Feel free to post any comments or questions to this post and I will get back to you as soon as I can.
**Note: The embedded video isn’t working in WordPress for me at the moment. Here is the direct link. http://www.slideshare.net/johnfudrow/infolit-gaming
From a recent post on Game Couch, a Nebraska news team forgot to actually investigate their reporting and claimed that the public libraries in their towns were buying video gaming equipment and using them on taxpayer supported time.
The reality was that the outreach program involving video games has been around for some time and is supported by those approving the library funding.
I would call them “gotcha” media, but it doesn’t work if the media reporter looks like the fool.
I believe that this may be their next teaser:
Tomorrow on Action News, the libraries are using tax payer dollars to buy books on Socialism and then encouraging your kids to take them and read them for free. We’ll show you the reactions by Joe 6-pack right after our ongoing coverage of several, local, untamed bears defecating in a wooded area…
Google has unveiled a new offering entitled Lively. This application allows users to chat in a virtual world, eerily similar to Second Life. Though it is still in early development, one can see the appeal of something fairly new to the chat world. Having Google behind this product may attract users addicted to all things Google.
At this point the ability to create items, as in Second Life, hasn’t been implemented. But there is some speculation that their other tool Sketchup, might be used to facilitate such an endeavor. At this point you can stream your photos and videos to those joining you in a room. I haven’t tried the software yet so I won’t speculate on what may be possible, but will say that for all you might want to do in such a room the options seem fairly adequate.
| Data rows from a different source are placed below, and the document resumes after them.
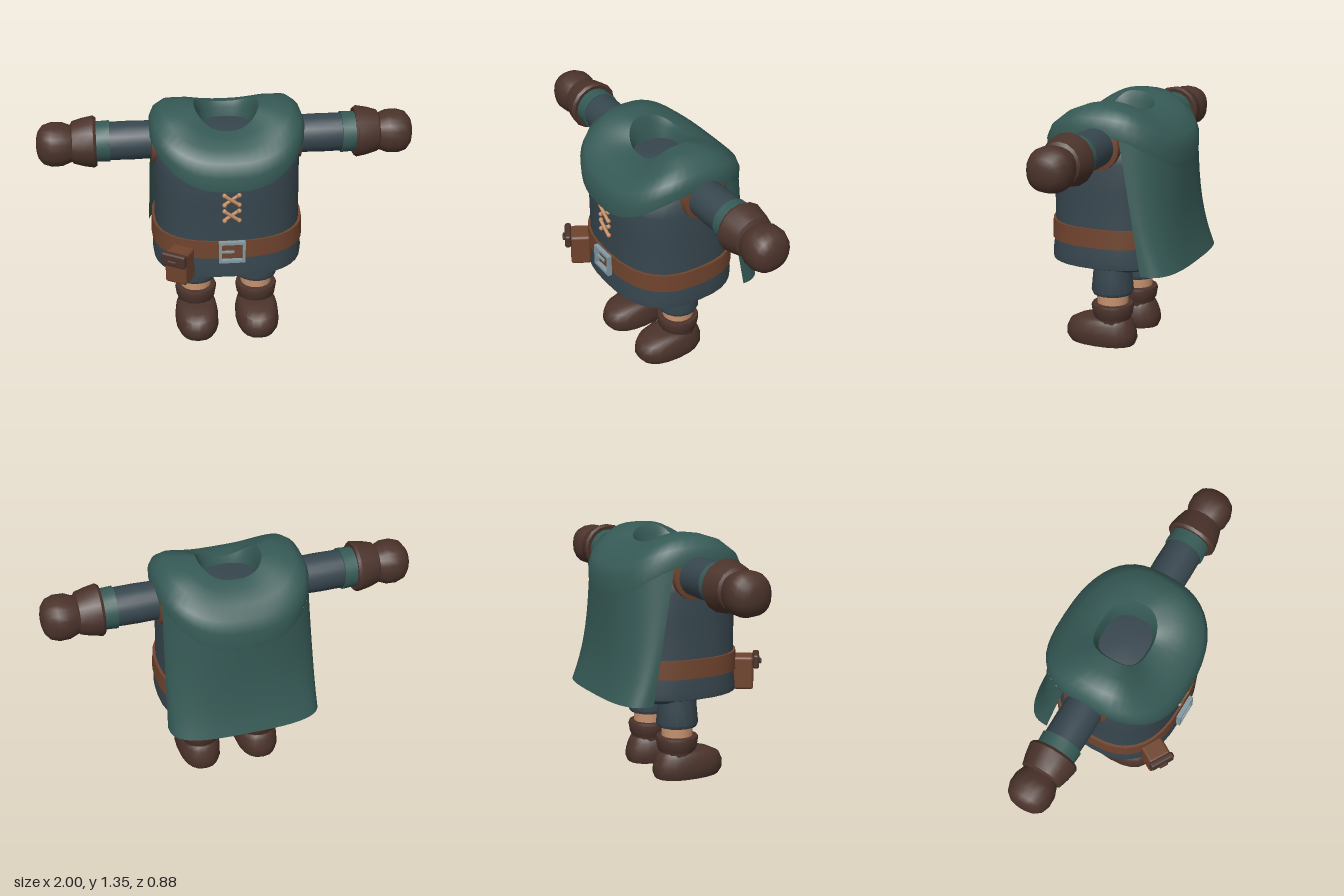
import * as THREE from 'three';
import { toCreasedNormals } from 'three/addons/utils/BufferGeometryUtils.js';
import { RoundedBoxGeometry } from 'three/addons/geometries/RoundedBoxGeometry.js';

const material = (name, color, side = THREE.FrontSide) => {
  const m = new THREE.MeshStandardMaterial({ color, side });
  m.name = name;
  return m;
};
const slate = material('slate cloth', 0x37464e, THREE.DoubleSide);
const green = material('green cloth', 0x365a56, THREE.DoubleSide);
const tan = material('tan leather', 0x6f432d);
const dark = material('dark leather', 0x4b332b);
const skin = material('skin', 0xc9936f);
const steel = material('steel', 0x8499a3);
const lace = material('lace', 0xc08a62);

const E = 0.77; // squareness of body outlines
const pw = (v, e = E) => Math.sign(v) * Math.abs(v) ** e;
const mix = THREE.MathUtils.lerp;

function add(parent, name, geo, mat, x = 0, y = 0, z = 0) {
  const mesh = new THREE.Mesh(geo, mat);
  mesh.name = name;
  mesh.position.set(x, y, z);
  parent.add(mesh);
  return mesh;
}

// Skin a grid of points: rows run upward, columns run from +x towards +z
function loft(rows, cols, point, crease = 0.75) {
  const pos = [], idx = [];
  for (let r = 0; r < rows; r++)
    for (let c = 0; c <= cols; c++) pos.push(...point(r, c / cols));
  for (let r = 0; r < rows - 1; r++)
    for (let c = 0; c < cols; c++) {
      const a = r * (cols + 1) + c, b = a + 1, d = a + cols + 1;
      idx.push(a, d, b, b, d, d + 1);
    }
  const g = new THREE.BufferGeometry();
  g.setAttribute('position', new THREE.Float32BufferAttribute(pos, 3));
  g.setIndex(idx);
  return toCreasedNormals(g, crease);
}

// Stack of rounded outlines, each [y, half width, back z, front z]
const stack = (rows, cols = 36, e = E) => loft(rows.length, cols, (r, u) => {
  const [y, w, zb, zf] = rows[r], a = u * Math.PI * 2;
  return [w * pw(Math.cos(a), e), y, (zb + zf) / 2 + (zf - zb) / 2 * pw(Math.sin(a), e)];
});
const even = (rows) => stack(rows.map(([y, rx, rz]) => [y, rx, -rz, rz]));
// Round part turned about y from [radius, y] points
const turned = (pts, sides = 16) =>
  toCreasedNormals(new THREE.LatheGeometry(pts.map(p => new THREE.Vector2(...p)), sides), 0.6);

// Mantle rows: [half width, front z, back z, front y, side y, back y]
const MANTLE = [
  [0.408, 0.37, -0.385, 1.01, 1.2, 1.0],
  [0.408, 0.375, -0.388, 1.09, 1.245, 1.1],
  [0.39, 0.348, -0.365, 1.16, 1.29, 1.165],
  [0.34, 0.28, -0.3, 1.205, 1.335, 1.22],
  [0.25, 0.2, -0.23, 1.235, 1.345, 1.265],
  [0.17, 0.125, -0.16, 1.24, 1.34, 1.28],
  [0.15, 0.11, -0.145, 1.2, 1.29, 1.25],
  [0.14, 0.1, -0.135, 1.15, 1.18, 1.16],
];
function mantlePoint(r, a) {
  const [w, zf, zb, yf, ys, yb] = MANTLE[r], s = Math.sin(a);
  return [w * pw(Math.cos(a)), mix(ys, s > 0 ? yf : yb, s * s), (s > 0 ? zf : zb) * Math.abs(s) ** E];
}

function makeBody(root) {
  add(root, 'tunic', even([
    [0.52, 0.36, 0.3], [0.48, 0.39, 0.33], [0.485, 0.402, 0.342], [0.52, 0.405, 0.342], [0.6, 0.396, 0.332],
    [0.7, 0.39, 0.328], [0.9, 0.386, 0.332], [1.05, 0.385, 0.338], [1.12, 0.375, 0.325],
    [1.17, 0.345, 0.28], [1.2, 0.24, 0.19], [1.2, 0, 0],
  ]), slate);
  add(root, 'trouserSeat', stack([
    [0.4, 0, -0.02, -0.02], [0.4, 0.14, -0.13, 0.1], [0.425, 0.23, -0.22, 0.19],
    [0.475, 0.31, -0.29, 0.26], [0.52, 0.365, -0.3, 0.3],
  ]), slate);
  add(root, 'belt', even([
    [0.6, 0.385, 0.32], [0.6, 0.41, 0.343], [0.7, 0.405, 0.339], [0.7, 0.38, 0.315],
  ]), tan);
  add(root, 'mantle', loft(MANTLE.length, 48, (r, u) => mantlePoint(r, u * Math.PI * 2)), green);
  // Cape hangs from the back edge of the mantle and flares at the hem
  const rows = 11, gap = 0.3;
  add(root, 'cape', loft(rows, 32, (r, u) => {
    const t = 1 - r / (rows - 1), phi = Math.PI * (1 + u);
    const top = mantlePoint(0, mix(Math.PI + gap, Math.PI * 2 - gap, u));
    const depth = Math.abs(Math.sin(phi)) ** 0.65;
    const k = mix(t, t ** 3, depth);
    return [
      mix(top[0], 0.415 * pw(Math.cos(phi), 0.65), t),
      mix(top[1], 0.48, t),
      mix(top[2], -0.28 - 0.165 * depth, k),
    ];
  }), green);
}

function makeBuckle(root) {
  const buckle = new THREE.Group();
  buckle.name = 'buckle';
  buckle.position.set(0, 0.648, 0.346);
  const frame = new THREE.Shape([[-0.07, -0.062], [0.07, -0.062], [0.07, 0.062], [-0.07, 0.062]].map(p => new THREE.Vector2(...p)));
  frame.holes.push(new THREE.Path([[-0.055, -0.047], [-0.055, 0.047], [0.055, 0.047], [0.055, -0.047]].map(p => new THREE.Vector2(...p))));
  add(buckle, 'buckleFrame', new THREE.ExtrudeGeometry(frame, { depth: 0.024, bevelEnabled: false }), steel);
  add(buckle, 'bucklePin', new THREE.BoxGeometry(0.075, 0.01, 0.012), steel, -0.025, 0, 0.012);
  root.add(buckle);
}

function makePouch(root) {
  const pouch = new THREE.Group();
  pouch.name = 'pouch';
  pouch.position.set(-0.275, 0, 0.335);
  pouch.rotation.y = -0.53;
  add(pouch, 'pouchBody', new RoundedBoxGeometry(0.125, 0.18, 0.11, 2, 0.015), tan, 0, 0.572, 0);
  add(pouch, 'pouchFlap', new RoundedBoxGeometry(0.14, 0.075, 0.035, 2, 0.012), dark, 0, 0.637, 0.068);
  add(pouch, 'pouchToggle', new RoundedBoxGeometry(0.05, 0.022, 0.015, 1, 0.005), dark, 0, 0.63, 0.09);
  root.add(pouch);
}

function makeLacing(root) {
  for (const y of [0.855, 0.947])
    for (const s of [-1, 1]) {
      const cord = add(root, 'lacing', new THREE.CapsuleGeometry(0.01, 0.08, 3, 8), lace, 0, y, 0.338 + s * 0.004);
      cord.rotation.z = s * 0.95;
      // Knots at the upper and lower ends of each crossing
      for (const d of [-1, 1])
        add(root, 'laceKnot', new THREE.SphereGeometry(0.013, 8, 6), lace, s * 0.038, y + d * 0.028, 0.34);
    }
}

// Arm parts are turned along local y, then laid out sideways
function makeArm(root, side) {
  const arm = new THREE.Group();
  arm.name = side > 0 ? 'leftArm' : 'rightArm';
  arm.position.set(0, 1.138, -0.022);
  arm.rotation.z = -side * Math.PI / 2;
  add(arm, 'armholeTrim', turned([[0.1, 0.35], [0.128, 0.35], [0.125, 0.395], [0.1, 0.4]], 20), tan);
  add(arm, 'sleeve', turned([[0.1, 0.33], [0.104, 0.5], [0.102, 0.63]], 20), slate);
  add(arm, 'sleeveCuff', turned([[0.09, 0.615], [0.111, 0.615], [0.108, 0.67], [0.108, 0.7]], 20), green);
  add(arm, 'gloveCuff', turned([
    [0.09, 0.69], [0.128, 0.685], [0.138, 0.7], [0.128, 0.755], [0.112, 0.81], [0.085, 0.825],
  ]), dark);
  const hand = add(arm, 'mitten', stack([
    [0.8, 0.09, -0.09, 0.09], [0.83, 0.098, -0.1, 0.1], [0.865, 0.112, -0.114, 0.114], [0.92, 0.114, -0.116, 0.116],
    [0.965, 0.1, -0.1, 0.1], [0.99, 0.07, -0.07, 0.07], [1, 0.035, -0.035, 0.035], [1, 0, 0, 0],
  ], 20, 0.85), dark);
  hand.position.x = side * 0.006;
  root.add(arm);
}

function makeLeg(root, side) {
  const leg = new THREE.Group();
  leg.name = side > 0 ? 'leftLeg' : 'rightLeg';
  leg.position.set(side * 0.17, 0, -0.015);
  add(leg, 'trouserLeg', turned([
    [0.085, 0.3], [0.108, 0.288], [0.115, 0.305], [0.106, 0.4], [0.1, 0.5],
  ]), slate);
  add(leg, 'shin', new THREE.CylinderGeometry(0.088, 0.084, 0.12, 20), skin, 0, 0.26, 0);
  add(leg, 'bootShaft', turned([
    [0.1, 0.1], [0.1, 0.15], [0.108, 0.165], [0.116, 0.215], [0.112, 0.23], [0.085, 0.233],
  ]), dark);
  add(leg, 'bootFoot', stack([
    [0, 0, 0.04, 0.04], [0, 0.108, -0.125, 0.245], [0.03, 0.12, -0.136, 0.265], [0.07, 0.12, -0.133, 0.265],
    [0.115, 0.113, -0.118, 0.245], [0.14, 0.1, -0.105, 0.195], [0.153, 0.08, -0.09, 0.13], [0.155, 0, 0.02, 0.02],
  ], 20, 0.85), dark);
  root.add(leg);
}

export function createModel() {
  const root = new THREE.Group();
  root.name = 'adventurerOutfit';
  makeBody(root);
  makeBuckle(root);
  makePouch(root);
  makeLacing(root);
  for (const side of [1, -1]) {
    makeArm(root, side);
    makeLeg(root, side);
  }
  return root;
}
One aspect that I find interesting is the ability to “embed” your room onto your website or blog. It would be fun to see a library create a virtual reference desk room and allow users to chat away. This may be more interesting for public libraries, but it never hurts to experiment with new concepts such as this.
While searching for information about new ways to log virtual reference chat sessions, I stumbled upon a new concept in user to service interactions. APML or Attention Profiling Markup Language, is a Web 2.0 driven standard meant to allow you as the user to “inform” the system you wish to use, of the types of things you would be interested in. (In theory.)
What if a library catalog supported this type of language? Imagine uploading your “profile” into the catalog search and being presented with related topics and collections of resources that you may find interesting. Yes this may rely more on the machine and preordained associations, but doesn’t the APML feel a bit like LCSH. Maybe that is a jump, but as libraries search for ways to make their services adapt to the user while still maintaining some structure; is there a way for us to explore this new concept?